A month has passed since my last blog. In that time I was called away to tend to my mother in NY and connected remotely to council and budget meetings. Last week, I attended the Boston Climate Summit followed by the US Conference of Mayors. I returned in time to preside at Monday’s council meeting this week.
A quick recap:
Council has held two work sessions regarding Secondary Dwelling Units (SDUs) to comply with Senate Bill 1051. They have taken a conservative route: approving an ordinance to change all reference in Eugene code of Secondary Dwelling Units to be renamed Accessory Dwelling Units (ADU), and adopted the state’s definition of ADUs in order to ensure that Eugene language matches state language. After long discussion spanning the two meetings, council approved the expansion of the areas of the city that permit ADUs, including agricultural, R-2, R-3, and R-4 land; but carved an exemption for Jefferson Westside and Chambers neighborhoods which already allow additional dwellings in R-2.
This is not the end of this deliberation. Council has agreed to a second phase of discussions about the design and siting criteria, also including questions of owner occupancy and parking requirements associated with ADUs. I proposed to initiate this conversation as a workshop on June 11th in the hope that we might be farther along before SB 1051 becomes law on July 1st, but it is clear that we cannot move to this second phase that quickly. I will participate in a conversation about the best process going forward at the Neighborhood Leadership Council meeting on June 24th.

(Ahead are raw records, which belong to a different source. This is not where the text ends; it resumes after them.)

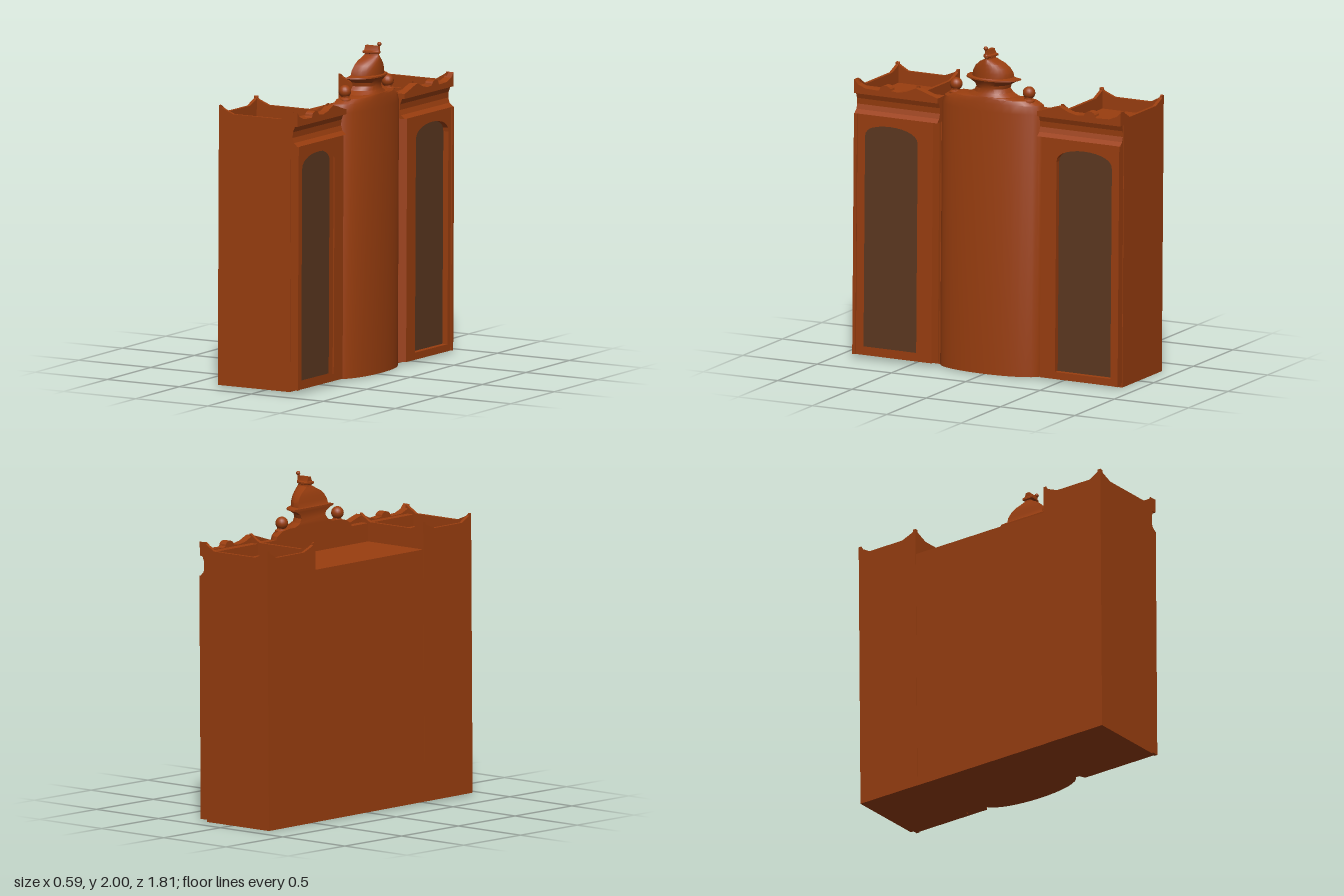
import * as THREE from 'three';
import { toCreasedNormals } from 'three/addons/utils/BufferGeometryUtils.js';

const wood = new THREE.MeshStandardMaterial({ color: 0x9a3e0f });
const pane = new THREE.MeshStandardMaterial({ color: 0x5c3820 });

// Upright outline (x mirrored by s) extruded from z0 to z1
function outline(pts, s, Type = THREE.Shape) {
  return new Type(pts.map(([x, y]) => new THREE.Vector2(x * s, y)));
}
function slab(shape, z0, z1) {
  return new THREE.ExtrudeGeometry(shape, { depth: z1 - z0, bevelEnabled: false }).translate(0, 0, z0);
}
function block(x0, x1, y0, y1, z0, z1) {
  return new THREE.BoxGeometry(x1 - x0, y1 - y0, z1 - z0)
    .translate((x0 + x1) / 2, (y0 + y1) / 2, (z0 + z1) / 2);
}

// Loft of flat-backed, bow-fronted sections; rows are [y, halfWidth, backZ, frontZ]
function bowLoft(rows, n = 14) {
  const pos = [], index = [], m = n + 1;
  for (const [y, w, b, f] of rows) {
    for (let j = 0; j <= n; j++) {
      const t = (Math.PI * j) / n;
      pos.push(w * Math.cos(t), y, b + (f - b) * Math.pow(Math.max(0, Math.sin(t)), 0.8));
    }
  }
  for (let i = 0; i < rows.length - 1; i++) {
    for (let j = 0; j < m; j++) {
      const a = i * m + j, b = i * m + ((j + 1) % m);
      index.push(a, a + m, b, b, a + m, b + m);
    }
  }
  const top = (rows.length - 1) * m;
  for (let j = 1; j < n; j++) index.push(0, j, j + 1, top, top + j + 1, top + j);
  const g = new THREE.BufferGeometry();
  g.setAttribute('position', new THREE.Float32BufferAttribute(pos, 3));
  g.setIndex(index);
  return toCreasedNormals(g, 0.45);
}

// Parapet wall with raised corners, running from a to b
function wallPoints(a, b) {
  return [[a, 1.5], [b, 1.5], [b, 1.685], [b - 0.03, 1.665], [b - 0.08, 1.637],
    [a + 0.1, 1.637], [a + 0.03, 1.665], [a, 1.685]];
}

// Arched pane outline
function archPoints() {
  const x0 = 0.467, x1 = 0.84, c = (x0 + x1) / 2, r = (x1 - x0) / 2;
  const pts = [[x0, 0.055], [x1, 0.055]];
  for (let i = 0; i <= 14; i++) {
    const t = (Math.PI * i) / 14;
    pts.push([c + r * Math.cos(t), 1.335 + 0.085 * Math.pow(Math.sin(t), 0.85)]);
  }
  return pts;
}

export function createModel() {
  const root = new THREE.Group();
  const cabinet = new THREE.Group();
  cabinet.name = 'cabinet';
  root.add(cabinet);
  const add = (name, geometry, material = wood, parent = cabinet) => {
    const mesh = new THREE.Mesh(geometry, material);
    mesh.name = name;
    parent.add(mesh);
    return mesh;
  };

  // Central carcass with its lower deck
  add('centreCarcass', block(-0.476, 0.476, 0, 1.52, -0.293, 0.19));

  for (const s of [-1, 1]) {
    const tower = new THREE.Group();
    tower.name = s < 0 ? 'rightTower' : 'leftTower';
    cabinet.add(tower);
    const put = (name, g, m) => add(name, g, m, tower);

    // Tower carcass and the tray walls on top
    const xa = s > 0 ? 0.475 : -0.897, xb = s > 0 ? 0.897 : -0.475;
    put('towerCarcass', block(xa, xb, 0, 1.56, -0.295, 0.205));
    put('trayBackWall', slab(outline(wallPoints(0.475, 0.897), s), -0.295, -0.275));
    for (const x of [0.475, 0.877]) {
      const g = slab(outline(wallPoints(-0.295, 0.215), 1), 0, 0.02).rotateY(-Math.PI / 2);
      g.translate(s > 0 ? x + 0.02 : -x, 0, 0);
      put('traySideWall', g);
    }

    // Door frame with arched opening and recessed pane
    const frame = outline([[0.375, 0.012], [0.893, 0.012], [0.893, 1.478], [0.375, 1.478]], s);
    frame.holes.push(outline(archPoints(), s, THREE.Path));
    put('doorFrame', slab(frame, 0.19, 0.25));
    put('doorPane', slab(outline(archPoints(), s), 0.2, 0.215), pane);
    const edge = s > 0 ? [0.872, 0.893] : [-0.893, -0.872];
    put('outerBead', block(edge[0], edge[1], 0.012, 1.478, 0.24, 0.258));

    // Splayed inner post beside the bowed bay (plan outline, extruded upward)
    const post = outline([[0.335, -0.15], [0.38, -0.15], [0.38, -0.25], [0.365, -0.25], [0.345, -0.205]], s);
    put('innerPost', slab(post, 0.012, 1.478).rotateX(-Math.PI / 2));

    // Hollow cornice moulding
    const cove = outline([[0.15, 1.478], [0.25, 1.478], [0.225, 1.5], [0.215, 1.53],
      [0.218, 1.565], [0.23, 1.595], [0.25, 1.61], [0.25, 1.63], [0.15, 1.63]], 1);
    const coveGeo = slab(cove, 0, 0.557).rotateY(-Math.PI / 2);
    put('cornice', coveGeo.translate(s > 0 ? 0.894 : -0.337, 0, 0));

    // Scrolled crest along the front edge
    const crest = [[0.335, 1.6], [0.897, 1.6], [0.897, 1.685], [0.87, 1.655], [0.82, 1.636], [0.735, 1.633]];
    for (let i = 0; i <= 8; i++) {
      const t = (Math.PI * i) / 8;
      crest.push([0.688 + 0.038 * Math.cos(t), 1.64 + 0.028 * Math.sin(t)]);
    }
    crest.push([0.6, 1.636], [0.55, 1.646], [0.482, 1.675], [0.43, 1.66], [0.385, 1.645], [0.335, 1.63]);
    put('frontCrest', slab(outline(crest, s), 0.2, 0.25));

    // Ball finial on a turned foot
    const foot = [[0, 1.64], [0.04, 1.64], [0.038, 1.675], [0.024, 1.685], [0.024, 1.7], [0, 1.7]]
      .map(([x, y]) => new THREE.Vector2(x, y));
    put('ballFoot', toCreasedNormals(new THREE.LatheGeometry(foot, 16), 0.5).translate(s * 0.245, 0, 0.19));
    put('ballFinial', new THREE.SphereGeometry(0.038, 18, 12).translate(s * 0.245, 1.72, 0.185));
  }

  // Bowed central bay
  add('bowedBay', bowLoft([[0, 0.345, 0.15, 0.293], [1.6, 0.345, 0.15, 0.295],
    [1.65, 0.325, 0.15, 0.29], [1.675, 0.28, 0.15, 0.287], [1.685, 0.21, 0.15, 0.285]], 18));

  // Flat-backed ogee dome with brim
  add('dome', bowLoft([[1.67, 0.2, 0.15, 0.285], [1.69, 0.15, 0.15, 0.28], [1.705, 0.122, 0.15, 0.272],
    [1.73, 0.105, 0.155, 0.268], [1.752, 0.112, 0.155, 0.272], [1.772, 0.145, 0.152, 0.284],
    [1.782, 0.175, 0.15, 0.29], [1.79, 0.172, 0.15, 0.29], [1.797, 0.13, 0.155, 0.283],
    [1.825, 0.126, 0.16, 0.283], [1.855, 0.108, 0.166, 0.282], [1.88, 0.08, 0.172, 0.28],
    [1.898, 0.045, 0.18, 0.278], [1.91, 0.026, 0.185, 0.275]]));

  // Spire and top knob
  add('spire', bowLoft([[1.9, 0.024, 0.185, 0.274], [1.918, 0.02, 0.187, 0.272], [1.924, 0.036, 0.18, 0.28],
    [1.934, 0.036, 0.18, 0.28], [1.94, 0.022, 0.184, 0.278], [1.955, 0.015, 0.184, 0.279],
    [1.966, 0.012, 0.184, 0.28]], 10));
  add('knobStem', new THREE.CylinderGeometry(0.005, 0.007, 0.03, 8).translate(0, 1.965, 0.272));
  add('topKnob', new THREE.SphereGeometry(0.013, 12, 8).translate(0, 1.979, 0.275));

  // Slight lean, then turn the facade to +x
  cabinet.rotation.z = -0.008;
  cabinet.position.y = 0.008;
  root.rotation.y = Math.PI / 2;
  const model = new THREE.Group();
  model.name = 'model';
  model.add(root);
  return model;
}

The work on ADUs is one piece of a larger conversation about housing availability and affordability. We have parallel policy conversations about barriers to housing as a follow up to the proposed Construction Excise Tax; the beginning of a conversation about Clear and Objective Standards, Urban Reserves, and growth monitoring. The challenge will be to orchestrate so many concurrent public involvement processes that are both inclusive, timely, and respectful of citizens’ capacity to attend meetings.
We are not alone. In the three days of the US Conference of Mayors, I attended five different meetings that addressed housing and homelessness. I am excited about two future potential collaborations: first, working with the West Coast Alliance of Mayors to advocate for federal support for solutions to homelessness; and second, coordinating with a new group, Mayors and CEOs for Housing Investment, that aims to promote public/private partnerships to leverage more investment in housing.
And finally, this week Eugene was fortunate to host Paul Hawken, author and visionary, who presented his work Project Drawdown, an action list of 100 ways we can reverse global warming, which is explained in his book titled “Drawdown.” Here’s the good news: most of the work we should do to reverse global warming is work we should do anyway. For example, strategies number six and seven are educate girls and provide family planning.